How are customer service and technical support?
In terms of evaluation for technical support from VMware, you get what you pay for. You have 24/7 support which allows you to leverage call centers in Ireland and other locations where they surprise me every time. There's always something I learn from every support case I've ever had to open. Even if it's just to kick the tires and make sure we're doing things sort of right.
Which solution did I use previously and why did I switch?
I was luckily enough to come into a virtualization shop. They pretty much didn't want to do the physical server aspect anymore because again it doesn't scale. Walking into a virtualized shop is very easily, winning that battle can be very difficult. I've been on the other side a handful of times. It's really just showing the value, in which case, VMware can fix the problem. You got to be very specific about what problem you're fixing. Is it latency? Is it processing power? Is it being able to provide DR? Is it being able to move your workload to the cloud or move them to a different data center?

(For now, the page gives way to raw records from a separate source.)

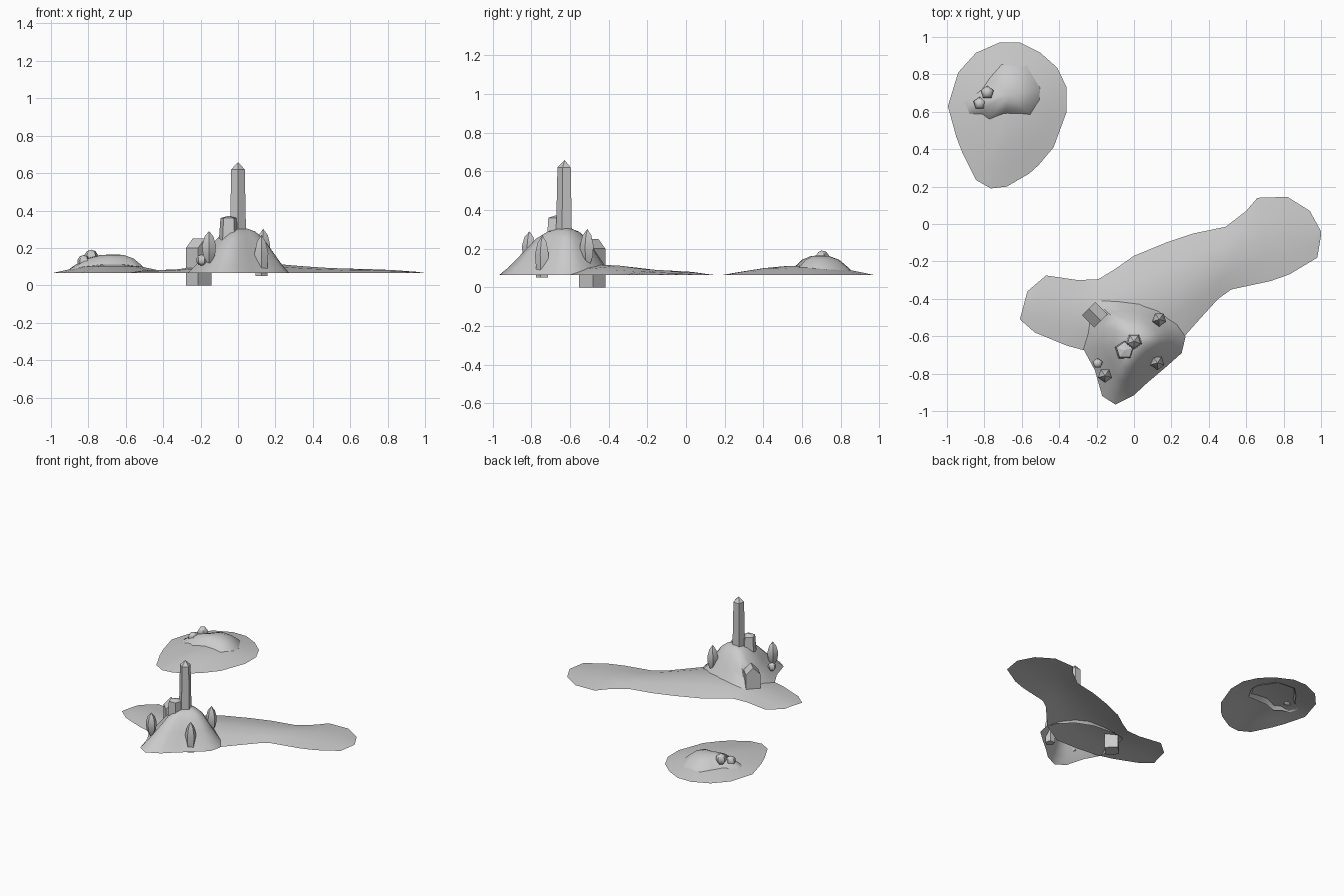
import bpy, bmesh, math
from mathutils import Vector

if "Cube" in bpy.data.objects:
    bpy.data.objects.remove(bpy.data.objects["Cube"])


def finish(name, bm, smooth=None, sheet=False):
    bmesh.ops.remove_doubles(bm, verts=bm.verts, dist=0.0005)
    bmesh.ops.recalc_face_normals(bm, faces=bm.faces)
    # open ground sheets face upwards
    if sheet and sum(f.normal.z * f.calc_area() for f in bm.faces) < 0:
        bmesh.ops.reverse_faces(bm, faces=bm.faces)
    me = bpy.data.meshes.new(name)
    bm.to_mesh(me)
    bm.free()
    ob = bpy.data.objects.new(name, me)
    bpy.context.collection.objects.link(ob)
    if smooth:
        bpy.context.view_layer.objects.active = ob
        ob.select_set(True)
        bpy.ops.object.shade_smooth_by_angle(angle=math.radians(smooth))
        ob.select_set(False)
    return ob


def bridge(bm, a, b, closed=True):
    n = len(a)
    for i in range(n if closed else n - 1):
        j = (i + 1) % n
        bm.faces.new((a[i], a[j], b[j], b[i]))


def mound(name, outline, summit, rings):
    """Shrinks the shoreline towards the summit through (scale, z) rings."""
    bm = bmesh.new()
    c = Vector(summit[:2])
    prev = None
    for s, z in rings:
        pts = [c + (Vector(p) - c) * s for p in outline]
        ring = [bm.verts.new((p.x, p.y, z)) for p in pts]
        if prev:
            bridge(bm, prev, ring)
        prev = ring
    top = bm.verts.new(summit)
    for i in range(len(prev)):
        bm.faces.new((prev[i], prev[(i + 1) % len(prev)], top))
    return finish(name, bm, 50, True)


def turned(name, x, y, profile, start=-90, sides=5, smooth=None):
    """Solid turned from a (radius, z) profile, with few sides."""
    bm = bmesh.new()
    prev = None
    for k, (r, z) in enumerate(profile):
        ring = []
        for i in range(sides):
            a = math.radians(start + 360 * i / sides)
            ring.append(bm.verts.new((x + max(r, 0.0001) * math.cos(a),
                                      y + max(r, 0.0001) * math.sin(a), z)))
        if prev:
            bridge(bm, prev, ring)
        if k in (0, len(profile) - 1):
            bm.faces.new(ring)
        prev = ring
    return finish(name, bm, smooth)


# long island: far shore, near shore and spine height, lofted along its length
sections = [
    (-.57, -.36, -.61, -.51, .067), (-.47, -.275, -.53, -.58, .08),
    (-.30, -.30, -.36, -.65, .085), (-.19, -.295, -.25, -.68, .10),
    (-.10, -.24, -.08, -.70, .112), (0, -.17, .10, -.70, .117),
    (.17, -.10, .27, -.60, .113), (.32, -.05, .35, -.51, .103),
    (.49, -.015, .45, -.40, .094), (.60, .07, .52, -.35, .09),
    (.66, .14, .73, -.305, .087), (.82, .145, .83, -.27, .082),
    (.94, .07, .98, -.18, .072), (1, -.04, 1, -.06, .066)]
bm = bmesh.new()
prev = None
for x0, y0, x1, y1, h in sections:
    row = [bm.verts.new((x0 + (x1 - x0) * t, y0 + (y1 - y0) * t,
                         .065 + (h - .065) * w))
           for t, w in ((0, 0), (.25, .7), (.5, 1), (.75, .7), (1, 0))]
    if prev:
        bridge(bm, prev, row, False)
    prev = row
finish("long_island", bm, 50, True)

# small island
mound("small_island",
      [(-.995, .63), (-.94, .81), (-.845, .915), (-.72, .97), (-.61, .97),
       (-.5, .915), (-.41, .835), (-.36, .73), (-.36, .60), (-.43, .41),
       (-.51, .315), (-.56, .27), (-.68, .20), (-.765, .19), (-.845, .235),
       (-.915, .375), (-.95, .465)],
      (-.67, .62, .113), [(1, .065), (.75, .083), (.5, .1), (.25, .11)])

# low hill on the small island
mound("small_hill",
      [(-.91, .65), (-.83, .72), (-.78, .79), (-.71, .86), (-.57, .85),
       (-.49, .73), (-.49, .66), (-.54, .57), (-.70, .57), (-.79, .54),
       (-.83, .575), (-.89, .585)],
      (-.66, .69, .166), [(1, .08), (.88, .103), (.6, .143), (.3, .162)])

# main hill
mound("main_hill",
      [(-.27, -.67), (-.265, -.5), (-.23, -.39), (-.11, -.38), (.03, -.39),
       (.15, -.44), (.245, -.53), (.275, -.605), (.255, -.69), (.165, -.77),
       (.07, -.85), (0, -.915), (-.10, -.965), (-.17, -.92), (-.21, -.78)],
      (.02, -.62, .306),
      [(1, .065), (.85, .108), (.65, .18), (.45, .252), (.28, .288), (.12, .303)])

# tower and its side turret
turned("tower", .0, -.627, [(.046, .24), (.038, .62), (0, .658)])
turned("side_turret", -.05, -.675, [(.055, .24), (.046, .36), (0, .372)], start=90)

# gabled house, turned by 45 degrees, standing on a footing below the shore
bm = bmesh.new()
gable = [(-.05, 0), (.05, 0), (.05, .2), (0, .25), (-.05, .2)]
k = math.sqrt(.5)
ends = []
for l in (-.046, .046):
    ends.append([bm.verts.new((-.21 + (u + l) * k, -.485 + (u - l) * k, z))
                 for u, z in gable])
    bm.faces.new(ends[-1])
bridge(bm, *ends)
finish("house", bm)

# slender trees
for n, (x, y, z0, z1, r0) in enumerate([(-.155, -.81, .12, .29, .012),
                                        (.125, -.742, .05, .27, .034),
                                        (.135, -.51, .11, .302, .012)]):
    h = z1 - z0
    turned(f"tree_{n + 1}", x, y,
           [(r0, z0), (.034, z0 + .25 * h), (.039, z0 + .55 * h),
            (.025, z0 + .83 * h), (0, z1)], smooth=40)

# round bushes
for n, (x, y, z, r) in enumerate([(-.785, .703, .152, .039),
                                  (-.825, .645, .125, .037),
                                  (-.195, -.745, .135, .03)]):
    turned(f"bush_{n + 1}", x, y,
           [(r * math.sin(a), z - r * math.cos(a))
            for a in (math.pi * i / 5 for i in range(6))], start=90, smooth=60)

It's amazing how only a couple months out of the year you need DR. You don't need it 12 months out of the year. Moving from a standard virtualization shop, having everything on prem, leveraging the cloud, that's the next step. When you ask me about how would I introduce VMware, I think about introducing it now as a cloud based service provider. Not as an on prem, hey, let's scale this very easily.
What other advice do I have?
They've been able to push out little things as the management agent which allow you to work through vCenter and allow you to connect through vCenter to see all your hosts and make automation very, very easy. On top of that they give you the vCenter Applicance so you're no longer tied to a SQL license. You don't have to worry about using SQL Express and running out of space or running out of license space and then re-licensing it. Then they've also solved the upgrade path. Every time a new B, C, D, whatever version of vCenter comes out I don't know how many times the Windows version blows up. Seeing a company being able to say okay you know what? Let's take a step back. Let's use a very similar OS and let's allow you to utilize vCenter just like ESXi, it's the same platform.
Anything that solves a problem. Find out what your biggest problem is and see how VMware can help you solve that problem. There's more principle architects out there that, especially with everything that's being added to the platform, that would be people specialized specifically in things. VMware has that capacity and the capability to help you solve that problem. Getting the vendor involved, maybe not necessarily a service provider but having VMware actually evaluated. They're going to tell you what you're doing wrong.
We operate within a 10% market of people who don't use Windows. You got to find somebody out there and one of the biggest problems you'll find is you won't find MySQL documentation in terms of what people are using and how they're using it. It's this big, there's not a lot of information that people, in a private sector, are even willing to share or in the public sector. They're still trying to figure it out themselves. Finding out who's successful is pretty much who's willing to write your review. That's something I'd like to contribute in terms of what we're doing to put it out there, let other people know who come to you guys and say, "Who else is doing this?" We can't be the first people.